He said at this time all the women are receiving medical care from the various medical camps that are set up, but these camps will disband in February, leaving the women without medical assistance. Mr. Anthonysamy suggests we seek funds to provide an initial health checkup for each pregnant woman.
Three medical units would be created, comprised of two or three medical staff people and a psychologist. These three units would visit the 276 pregnant women and from that health assessment the BLESS staff will determine further needs for each woman.
Those women most at risk will be assigned a BLESS staff liaison who will visit them every week. The liaison will talk with the women, give them encouragement, and determine what requirements they may have. Housing, clothing, nutritional food, psychological counseling, small amounts of money or other needs will be met with funds donated for this purpose. I agreed to seek support for this project and Mr. Anthonysamy will begin collecting information about the numbers of pregnant women who lost family in these villages.
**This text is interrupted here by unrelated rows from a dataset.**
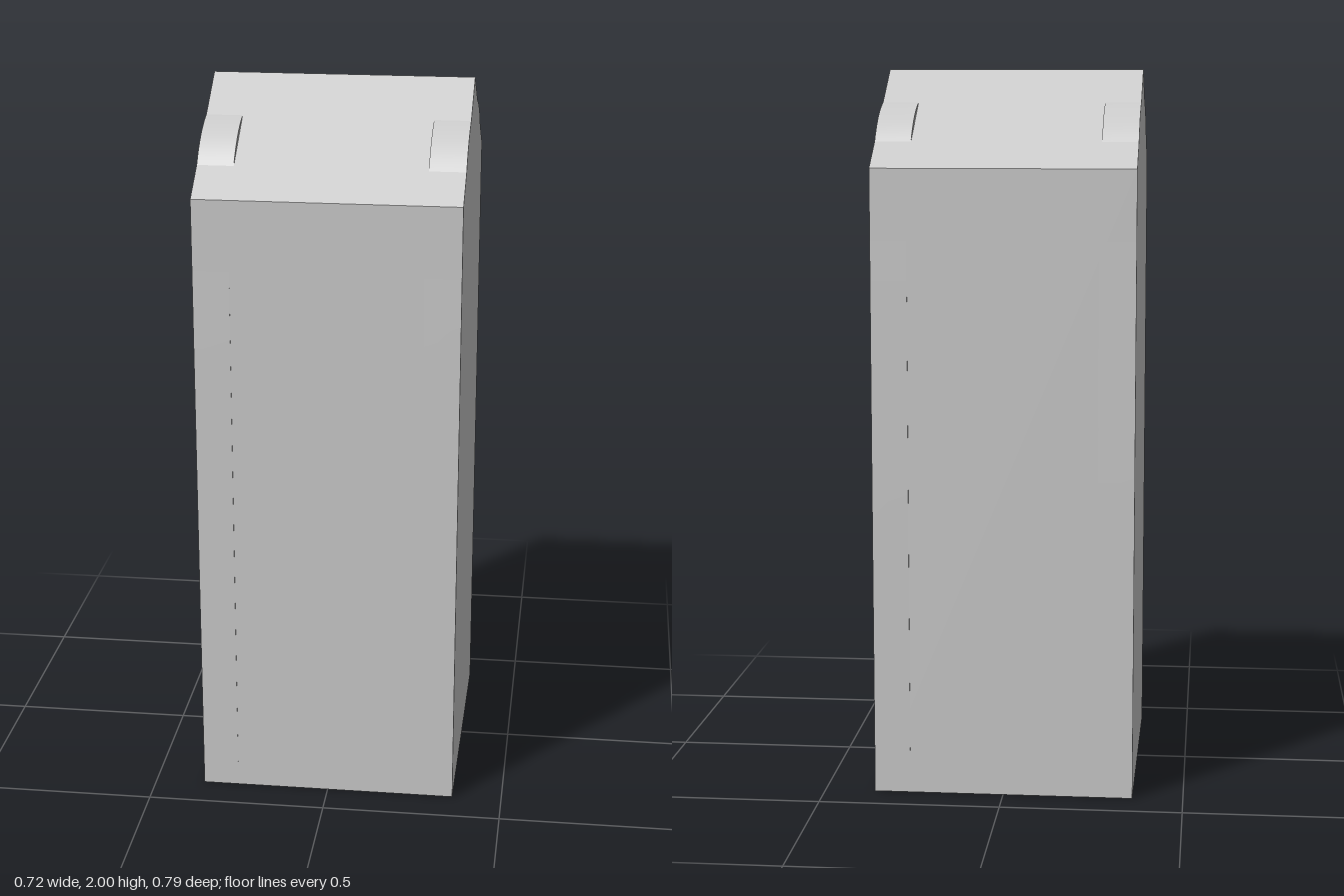
import * as THREE from 'three';
import { toCreasedNormals } from 'three/addons/utils/BufferGeometryUtils.js';

const HALF_W = 0.36, HALF_D = 0.394, EAVE = 1.735, RIDGE = 2;
const material = new THREE.MeshStandardMaterial({ color: 0xcccccc });

// Extrudes a (z, y) outline along x, starting at x0
function extrudeAlongX(points, x0, width, name) {
  const shape = new THREE.Shape(points.map(([z, y]) => new THREE.Vector2(-z, y)));
  const raw = new THREE.ExtrudeGeometry(shape, { depth: width, bevelEnabled: false });
  raw.rotateY(Math.PI / 2).translate(x0, 0, 0);
  const mesh = new THREE.Mesh(toCreasedNormals(raw, 0.12), material);
  mesh.name = name;
  return mesh;
}

// Shallow arc bulging outward from the line a-b
function bulge(a, b, height, side) {
  const dz = b[0] - a[0], dy = b[1] - a[1], len = Math.hypot(dz, dy);
  const points = [];
  for (let i = 0; i <= 14; i++) {
    const t = i / 14, h = 4 * t * (1 - t) * height;
    points.push([side * (a[0] + dz * t - (dy / len) * h), a[1] + dy * t + (dz / len) * h]);
  }
  return points;
}

export function createModel() {
  const group = new THREE.Group();

  // Tall block with a gabled top
  group.add(extrudeAlongX([
    [-HALF_D, 0], [HALF_D, 0], [HALF_D, EAVE], [0, RIDGE], [-HALF_D, EAVE],
  ], -HALF_W, 2 * HALF_W, 'gabledBody'));

  const roof = z => [z, RIDGE - (RIDGE - EAVE) * z / HALF_D];
  for (const side of [1, -1]) {
    for (const x of [-HALF_W, 0.26]) {
      // Rounded pads on the roof slopes
      group.add(extrudeAlongX(bulge(roof(0.137), roof(0.292), 0.016, side), x, 0.1, 'roofPad'));
      // Barely raised strips on the front and back walls
      group.add(extrudeAlongX(bulge([HALF_D, 1.54], [HALF_D, 0.02], 0.002, side), x, 0.1, 'wallStrip'));
    }
  }
  return group;
}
The program will continue for six months and then be evaluated to determine whether it should be continued or not. Funds that we raise for this project would be used to pay the salaries of the medical personnel, the medicines and vitamins distributed to the women, rental of the vehicles to transport the health teams to the villages, and follow-up needs for each pregnant woman. In the next few weeks, we will have a better idea of the estimated overall costs of this project.
In one village I was emotionally moved by a small child, perhaps three years old, who was in the arms of her grandfather. We were told this girl had lost her mother in the tsunami and her grandfather was oaring for her. There was no emotion on her face; the light had gone from her eyes and she clung with tenacity to her grandfather. I so wished I had a stuffed animal toy with roe that I could have given her. I had read in an Indian newspaper that a psychologist suggested children who had lost parents would benefit from having cuddly toys for their emotional security.
I determined on the spot I would seek funds to purchase enough stuffed animals to give to every child who lost a parent in the HOPE and BLESS villages. I asked Mr. Anthonysamy if he thought this was a worthwhile plan and he agreed. In fact, he said, the government person (district collector) in charge of tsunami relief efforts in Cuddalore had just asked Mr. Anthonysamy to concentrate on projects that helped bring joy back to the affected children.
I later priced cuddly stuffed animal toys and found a range of prices from $1.86 for small teddy bears up to $10 for very large stuffed toys. Toys for older children such as jump ropes for girls ($1) and soccer balls or cricket bats for boys ($2) are also available locally and would help put some joy back in these young lives.
In a meeting with the Cuddalore district collector, Mr. Anthonysamy agreed to sponsor children’s playgrounds that will be placed in the three most devastated villages in the area in which BLESS is working. I agreed to make an appeal for help purchasing the equipment for the playgrounds in the villages of Indira Nagar Pudupettai, Velangiranyanpettai, and Chinnoor-North. In the plan proposed by the district collector, each playground will consist of the following equipment with prices supplied by playground equipment manufacturers.
Tsunami Relief — India
Plenty Bulletin Spring 2005, Vol. 21, No. 1
Donors to Plenty have provided funds to build two playgrounds in villages that were devastated by the tsunami in southern India. We will build as many playgrounds as donated funds allow. Each playground costs $1,500 and includes swing sets/ slides/ merry-go-rounds, etc.